Top of EXERCISE INPUT
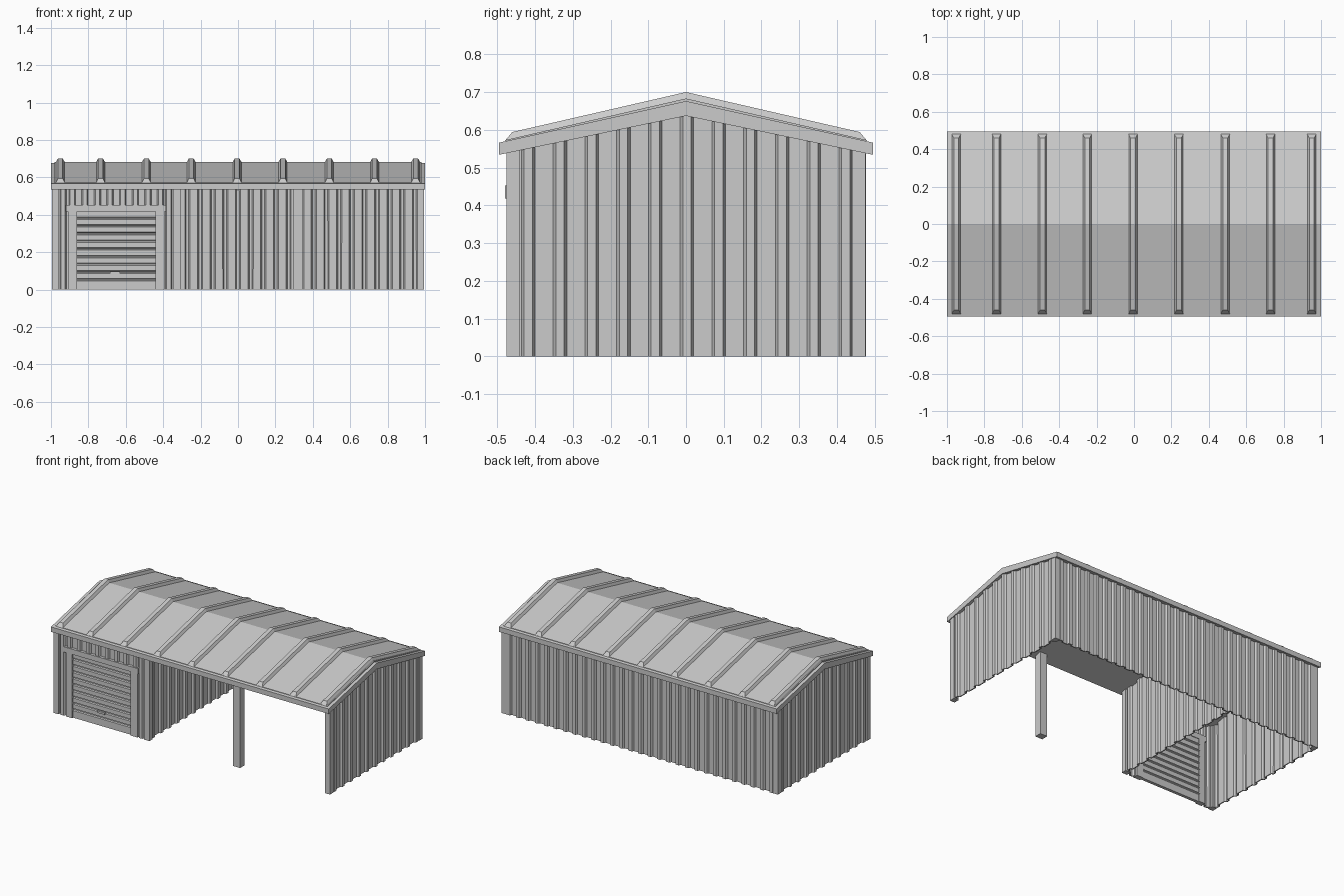
import bpy, bmesh
from mathutils import Vector

if "Cube" in bpy.data.objects:
    bpy.data.objects.remove(bpy.data.objects["Cube"])


def make(name, verts, faces):
    me = bpy.data.meshes.new(name)
    me.from_pydata(verts, [], faces)
    bm = bmesh.new()
    bm.from_mesh(me)
    bmesh.ops.recalc_face_normals(bm, faces=bm.faces)
    bm.to_mesh(me)
    bm.free()
    ob = bpy.data.objects.new(name, me)
    bpy.context.collection.objects.link(ob)
    return ob


def box(name, x0, x1, y0, y1, z0, z1):
    v = [(x, y, z) for x in (x0, x1) for y in (y0, y1) for z in (z0, z1)]
    f = [(0, 1, 3, 2), (4, 6, 7, 5), (0, 4, 5, 1), (2, 3, 7, 6), (0, 2, 6, 4), (1, 5, 7, 3)]
    return make(name, v, f)


def prism(name, profile, a, b):
    """Extrude a (y, z) profile along x from a to b."""
    n = len(profile)
    v = [(t, p, z) for t in (a, b) for p, z in profile]
    f = [tuple(range(n)), tuple(range(2 * n - 1, n - 1, -1))]
    f += [(i, (i + 1) % n, n + (i + 1) % n, n + i) for i in range(n)]
    return make(name, v, f)


def underside(y):
    return 0.637 - 0.208 * abs(y)


def roof_z(y):
    return 0.683 - 0.230 * abs(y)


def sheet(name, a, b, base, out, axis, z0=0.0, pitch=0.0835, depth=0.013):
    """Ribbed metal wall sheet running along axis, ribs facing direction out."""
    n = max(1, round((b - a) / pitch))
    p = (b - a) / n
    pts = [(a, 0)]
    for i in range(n):
        c = a + (i + 0.5) * p
        pts += [(c - 0.018, 0), (c - 0.011, depth), (c + 0.011, depth), (c + 0.018, 0)]
    pts.append((b, 0))
    if axis == 'y' and not any(abs(t) < 1e-4 for t, _ in pts):
        # an extra point lets the gable peak exactly at the ridge
        k = max(i for i, q in enumerate(pts) if q[0] < 0)
        r = -pts[k][0] / (pts[k + 1][0] - pts[k][0])
        pts.insert(k + 1, (0, pts[k][1] * (1 - r) + pts[k + 1][1] * r))
    v = []
    for t, d in pts:
        s = base + out * d
        x, y = (t, s) if axis == 'x' else (s, t)
        v += [(x, y, z0), (x, y, underside(y) + 0.006)]
    f = [(2 * i, 2 * i + 2, 2 * i + 3, 2 * i + 1) for i in range(len(pts) - 1)]
    ob = make(name, v, f)
    want = Vector((0, out, 0)) if axis == 'x' else Vector((out, 0, 0))
    if ob.data.polygons[0].normal.dot(want) < 0:
        ob.data.flip_normals()
    m = ob.modifiers.new("thickness", 'SOLIDIFY')
    m.thickness = 0.008
    m.offset = -1
    return ob


# Roof slab with fascia edge
prism("roof_fascia", [(-0.495, 0.534), (0, 0.637), (0.495, 0.534),
                      (0.495, 0.566), (0, 0.676), (-0.495, 0.566)], -1, 1)
# Roof panel set inside the fascia
prism("roof_panel", [(-0.478, 0.555), (0, 0.66), (0.478, 0.555),
                     (0.478, roof_z(0.478)), (0, roof_z(0)), (-0.478, roof_z(0.478))], -0.98, 0.98)

# Standing roof ribs with sloping ends
for i, x in enumerate((-0.95, -0.735, -0.49, -0.25, -0.005, 0.24, 0.488, 0.73, 0.95)):
    v = []
    for yb, yt in ((-0.48, -0.46), (0, 0), (0.48, 0.46)):
        v += [(x - 0.024, yb, roof_z(yb) - 0.002), (x - 0.013, yt, roof_z(yt) + 0.017),
              (x + 0.013, yt, roof_z(yt) + 0.017), (x + 0.024, yb, roof_z(yb) - 0.002)]
    f = [(0, 1, 2, 3), (8, 11, 10, 9)]
    for s in (0, 4):
        f += [(s + k, s + (k + 1) % 4, s + 4 + (k + 1) % 4, s + 4 + k) for k in range(4)]
    make(f"roof_rib_{i + 1}", v, f)

# Ribbed walls
sheet("right_wall", -0.46, 0.465, 0.981, 1, 'y')
sheet("left_wall", -0.46, 0.465, -0.981, -1, 'y')
sheet("back_wall", -0.98, 0.98, 0.464, 1, 'x', pitch=0.068)
sheet("partition_wall", -0.46, 0.463, -0.325, 1, 'y')
sheet("front_wall_over_door", -0.92, -0.38, -0.460, -1, 'x', z0=0.43, pitch=0.068)
sheet("front_wall_left", -0.97, -0.90, -0.460, -1, 'x')
sheet("front_wall_right", -0.40, -0.34, -0.460, -1, 'x')

# Corner posts, partition end post and free-standing front post
for side, x0, x1 in (("left", -0.995, -0.96), ("right", 0.96, 0.995)):
    box(f"{side}_front_post", x0, x1, -0.475, -0.44, 0, 0.545)
    box(f"{side}_back_post", x0, x1, 0.44, 0.476, 0, 0.545)
box("partition_post", -0.345, -0.306, -0.475, -0.44, 0, 0.545)
box("front_post", 0.296, 0.348, -0.475, -0.43, 0, 0.548)

# Door frame
box("door_jamb_left", -0.908, -0.862, -0.474, -0.44, 0, 0.42)
box("door_jamb_right", -0.442, -0.392, -0.474, -0.44, 0, 0.42)
box("door_header", -0.92, -0.385, -0.479, -0.44, 0.418, 0.452)

# Slatted roller door, the same steps on the outside and inside
front, back, pitch, step = -0.464, -0.444, 0.0411, 0.008
outside, inside = [(front, 0.0)], [(back, 0.0)]
for i in range(9):
    z = 0.05 + i * pitch
    for side, base in ((outside, front), (inside, back)):
        side += [(base, z - 0.004), (base + step, z), (base + step, z + 0.006), (base, z + 0.010)]
outside.append((front, 0.42))
inside.append((back, 0.42))
prism("roller_door", outside + inside[::-1], -0.865, -0.44)
box("door_handle", -0.685, -0.63, -0.472, -0.46, 0.083, 0.096)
Bottom of EXERCISE INPUT
■ **PROMPT**:
Which lines above hold the word "profile"? Copy each of them.

■ **REPLY TO THE EXERCISE**:
def prism(name, profile, a, b):
    """Extrude a (y, z) profile along x from a to b."""
    n = len(profile)
    v = [(t, p, z) for t in (a, b) for p, z in profile]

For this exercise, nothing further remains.